Copy the records below exactly as they appear.

━━━━━ Data extract ━━━━━

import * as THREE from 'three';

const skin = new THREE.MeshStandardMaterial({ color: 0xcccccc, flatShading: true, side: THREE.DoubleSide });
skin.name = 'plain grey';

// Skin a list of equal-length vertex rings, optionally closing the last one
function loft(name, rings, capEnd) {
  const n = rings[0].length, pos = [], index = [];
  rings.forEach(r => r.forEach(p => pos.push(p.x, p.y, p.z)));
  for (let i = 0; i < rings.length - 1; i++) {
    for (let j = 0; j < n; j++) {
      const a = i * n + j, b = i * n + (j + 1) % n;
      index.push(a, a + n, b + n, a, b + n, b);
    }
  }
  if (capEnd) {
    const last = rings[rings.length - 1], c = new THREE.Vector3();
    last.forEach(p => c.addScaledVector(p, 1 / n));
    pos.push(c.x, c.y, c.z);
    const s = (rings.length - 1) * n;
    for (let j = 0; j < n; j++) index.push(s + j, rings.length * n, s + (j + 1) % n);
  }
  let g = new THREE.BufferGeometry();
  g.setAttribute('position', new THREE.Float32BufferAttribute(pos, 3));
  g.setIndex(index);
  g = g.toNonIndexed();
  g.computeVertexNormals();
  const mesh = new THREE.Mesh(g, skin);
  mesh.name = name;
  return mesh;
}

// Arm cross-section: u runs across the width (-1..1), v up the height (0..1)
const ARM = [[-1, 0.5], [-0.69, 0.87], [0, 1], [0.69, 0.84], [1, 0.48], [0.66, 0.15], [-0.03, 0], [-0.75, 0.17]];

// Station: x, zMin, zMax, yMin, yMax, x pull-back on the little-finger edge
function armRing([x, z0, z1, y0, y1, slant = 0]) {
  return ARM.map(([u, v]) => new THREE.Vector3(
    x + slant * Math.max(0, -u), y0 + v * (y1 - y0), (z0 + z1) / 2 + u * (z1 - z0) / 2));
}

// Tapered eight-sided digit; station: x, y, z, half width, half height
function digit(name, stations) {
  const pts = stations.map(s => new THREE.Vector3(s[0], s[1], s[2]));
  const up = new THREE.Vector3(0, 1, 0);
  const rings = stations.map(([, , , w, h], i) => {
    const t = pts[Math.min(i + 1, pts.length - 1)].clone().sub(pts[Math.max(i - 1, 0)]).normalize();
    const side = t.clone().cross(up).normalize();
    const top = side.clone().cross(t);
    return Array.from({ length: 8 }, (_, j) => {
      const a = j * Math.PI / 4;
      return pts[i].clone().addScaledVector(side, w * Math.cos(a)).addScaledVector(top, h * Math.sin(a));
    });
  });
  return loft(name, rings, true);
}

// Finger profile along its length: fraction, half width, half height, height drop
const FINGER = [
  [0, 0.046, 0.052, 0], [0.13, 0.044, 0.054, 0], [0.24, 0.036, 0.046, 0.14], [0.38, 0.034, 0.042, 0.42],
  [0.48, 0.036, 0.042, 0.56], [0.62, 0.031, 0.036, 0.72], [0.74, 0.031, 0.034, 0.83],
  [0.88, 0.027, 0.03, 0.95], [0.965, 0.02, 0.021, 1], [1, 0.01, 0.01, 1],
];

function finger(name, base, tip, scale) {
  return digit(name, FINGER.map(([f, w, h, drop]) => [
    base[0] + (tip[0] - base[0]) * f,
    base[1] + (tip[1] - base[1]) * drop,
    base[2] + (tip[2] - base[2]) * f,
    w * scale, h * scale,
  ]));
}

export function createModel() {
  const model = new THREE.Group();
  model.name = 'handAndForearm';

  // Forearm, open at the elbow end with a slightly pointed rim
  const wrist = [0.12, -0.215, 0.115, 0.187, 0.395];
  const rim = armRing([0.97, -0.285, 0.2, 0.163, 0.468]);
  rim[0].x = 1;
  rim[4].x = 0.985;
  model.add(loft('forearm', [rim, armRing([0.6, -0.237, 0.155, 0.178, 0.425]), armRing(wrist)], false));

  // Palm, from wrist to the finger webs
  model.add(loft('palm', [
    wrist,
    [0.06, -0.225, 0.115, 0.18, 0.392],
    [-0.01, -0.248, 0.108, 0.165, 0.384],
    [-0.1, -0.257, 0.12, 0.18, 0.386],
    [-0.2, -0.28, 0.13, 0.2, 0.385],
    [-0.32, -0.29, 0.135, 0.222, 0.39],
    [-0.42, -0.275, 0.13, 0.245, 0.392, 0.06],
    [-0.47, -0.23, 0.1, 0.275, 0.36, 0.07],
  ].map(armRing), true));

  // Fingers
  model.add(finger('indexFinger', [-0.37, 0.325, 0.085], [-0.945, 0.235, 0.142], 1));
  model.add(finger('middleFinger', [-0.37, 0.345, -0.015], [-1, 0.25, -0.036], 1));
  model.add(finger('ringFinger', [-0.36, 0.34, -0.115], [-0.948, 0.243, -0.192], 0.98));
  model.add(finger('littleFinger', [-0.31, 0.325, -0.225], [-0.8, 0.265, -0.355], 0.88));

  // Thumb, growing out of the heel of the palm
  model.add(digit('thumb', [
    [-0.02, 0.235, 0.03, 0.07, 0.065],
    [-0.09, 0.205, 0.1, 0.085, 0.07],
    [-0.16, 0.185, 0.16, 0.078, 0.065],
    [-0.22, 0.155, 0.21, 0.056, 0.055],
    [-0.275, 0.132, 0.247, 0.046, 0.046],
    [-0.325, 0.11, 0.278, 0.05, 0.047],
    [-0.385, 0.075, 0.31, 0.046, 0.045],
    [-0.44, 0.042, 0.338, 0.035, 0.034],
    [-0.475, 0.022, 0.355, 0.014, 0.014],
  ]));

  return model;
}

━━━━━

● **Output**:
import * as THREE from 'three';

const skin = new THREE.MeshStandardMaterial({ color: 0xcccccc, flatShading: true, side: THREE.DoubleSide });
skin.name = 'plain grey';

// Skin a list of equal-length vertex rings, optionally closing the last one
function loft(name, rings, capEnd) {
  const n = rings[0].length, pos = [], index = [];
  rings.forEach(r => r.forEach(p => pos.push(p.x, p.y, p.z)));
  for (let i = 0; i < rings.length - 1; i++) {
    for (let j = 0; j < n; j++) {
      const a = i * n + j, b = i * n + (j + 1) % n;
      index.push(a, a + n, b + n, a, b + n, b);
    }
  }
  if (capEnd) {
    const last = rings[rings.length - 1], c = new THREE.Vector3();
    last.forEach(p => c.addScaledVector(p, 1 / n));
    pos.push(c.x, c.y, c.z);
    const s = (rings.length - 1) * n;
    for (let j = 0; j < n; j++) index.push(s + j, rings.length * n, s + (j + 1) % n);
  }
  let g = new THREE.BufferGeometry();
  g.setAttribute('position', new THREE.Float32BufferAttribute(pos, 3));
  g.setIndex(index);
  g = g.toNonIndexed();
  g.computeVertexNormals();
  const mesh = new THREE.Mesh(g, skin);
  mesh.name = name;
  return mesh;
}

// Arm cross-section: u runs across the width (-1..1), v up the height (0..1)
const ARM = [[-1, 0.5], [-0.69, 0.87], [0, 1], [0.69, 0.84], [1, 0.48], [0.66, 0.15], [-0.03, 0], [-0.75, 0.17]];

// Station: x, zMin, zMax, yMin, yMax, x pull-back on the little-finger edge
function armRing([x, z0, z1, y0, y1, slant = 0]) {
  return ARM.map(([u, v]) => new THREE.Vector3(
    x + slant * Math.max(0, -u), y0 + v * (y1 - y0), (z0 + z1) / 2 + u * (z1 - z0) / 2));
}

// Tapered eight-sided digit; station: x, y, z, half width, half height
function digit(name, stations) {
  const pts = stations.map(s => new THREE.Vector3(s[0], s[1], s[2]));
  const up = new THREE.Vector3(0, 1, 0);
  const rings = stations.map(([, , , w, h], i) => {
    const t = pts[Math.min(i + 1, pts.length - 1)].clone().sub(pts[Math.max(i - 1, 0)]).normalize();
    const side = t.clone().cross(up).normalize();
    const top = side.clone().cross(t);
    return Array.from({ length: 8 }, (_, j) => {
      const a = j * Math.PI / 4;
      return pts[i].clone().addScaledVector(side, w * Math.cos(a)).addScaledVector(top, h * Math.sin(a));
    });
  });
  return loft(name, rings, true);
}

// Finger profile along its length: fraction, half width, half height, height drop
const FINGER = [
  [0, 0.046, 0.052, 0], [0.13, 0.044, 0.054, 0], [0.24, 0.036, 0.046, 0.14], [0.38, 0.034, 0.042, 0.42],
  [0.48, 0.036, 0.042, 0.56], [0.62, 0.031, 0.036, 0.72], [0.74, 0.031, 0.034, 0.83],
  [0.88, 0.027, 0.03, 0.95], [0.965, 0.02, 0.021, 1], [1, 0.01, 0.01, 1],
];

function finger(name, base, tip, scale) {
  return digit(name, FINGER.map(([f, w, h, drop]) => [
    base[0] + (tip[0] - base[0]) * f,
    base[1] + (tip[1] - base[1]) * drop,
    base[2] + (tip[2] - base[2]) * f,
    w * scale, h * scale,
  ]));
}

export function createModel() {
  const model = new THREE.Group();
  model.name = 'handAndForearm';

  // Forearm, open at the elbow end with a slightly pointed rim
  const wrist = [0.12, -0.215, 0.115, 0.187, 0.395];
  const rim = armRing([0.97, -0.285, 0.2, 0.163, 0.468]);
  rim[0].x = 1;
  rim[4].x = 0.985;
  model.add(loft('forearm', [rim, armRing([0.6, -0.237, 0.155, 0.178, 0.425]), armRing(wrist)], false));

  // Palm, from wrist to the finger webs
  model.add(loft('palm', [
    wrist,
    [0.06, -0.225, 0.115, 0.18, 0.392],
    [-0.01, -0.248, 0.108, 0.165, 0.384],
    [-0.1, -0.257, 0.12, 0.18, 0.386],
    [-0.2, -0.28, 0.13, 0.2, 0.385],
    [-0.32, -0.29, 0.135, 0.222, 0.39],
    [-0.42, -0.275, 0.13, 0.245, 0.392, 0.06],
    [-0.47, -0.23, 0.1, 0.275, 0.36, 0.07],
  ].map(armRing), true));

  // Fingers
  model.add(finger('indexFinger', [-0.37, 0.325, 0.085], [-0.945, 0.235, 0.142], 1));
  model.add(finger('middleFinger', [-0.37, 0.345, -0.015], [-1, 0.25, -0.036], 1));
  model.add(finger('ringFinger', [-0.36, 0.34, -0.115], [-0.948, 0.243, -0.192], 0.98));
  model.add(finger('littleFinger', [-0.31, 0.325, -0.225], [-0.8, 0.265, -0.355], 0.88));

  // Thumb, growing out of the heel of the palm
  model.add(digit('thumb', [
    [-0.02, 0.235, 0.03, 0.07, 0.065],
    [-0.09, 0.205, 0.1, 0.085, 0.07],
    [-0.16, 0.185, 0.16, 0.078, 0.065],
    [-0.22, 0.155, 0.21, 0.056, 0.055],
    [-0.275, 0.132, 0.247, 0.046, 0.046],
    [-0.325, 0.11, 0.278, 0.05, 0.047],
    [-0.385, 0.075, 0.31, 0.046, 0.045],
    [-0.44, 0.042, 0.338, 0.035, 0.034],
    [-0.475, 0.022, 0.355, 0.014, 0.014],
  ]));

  return model;
}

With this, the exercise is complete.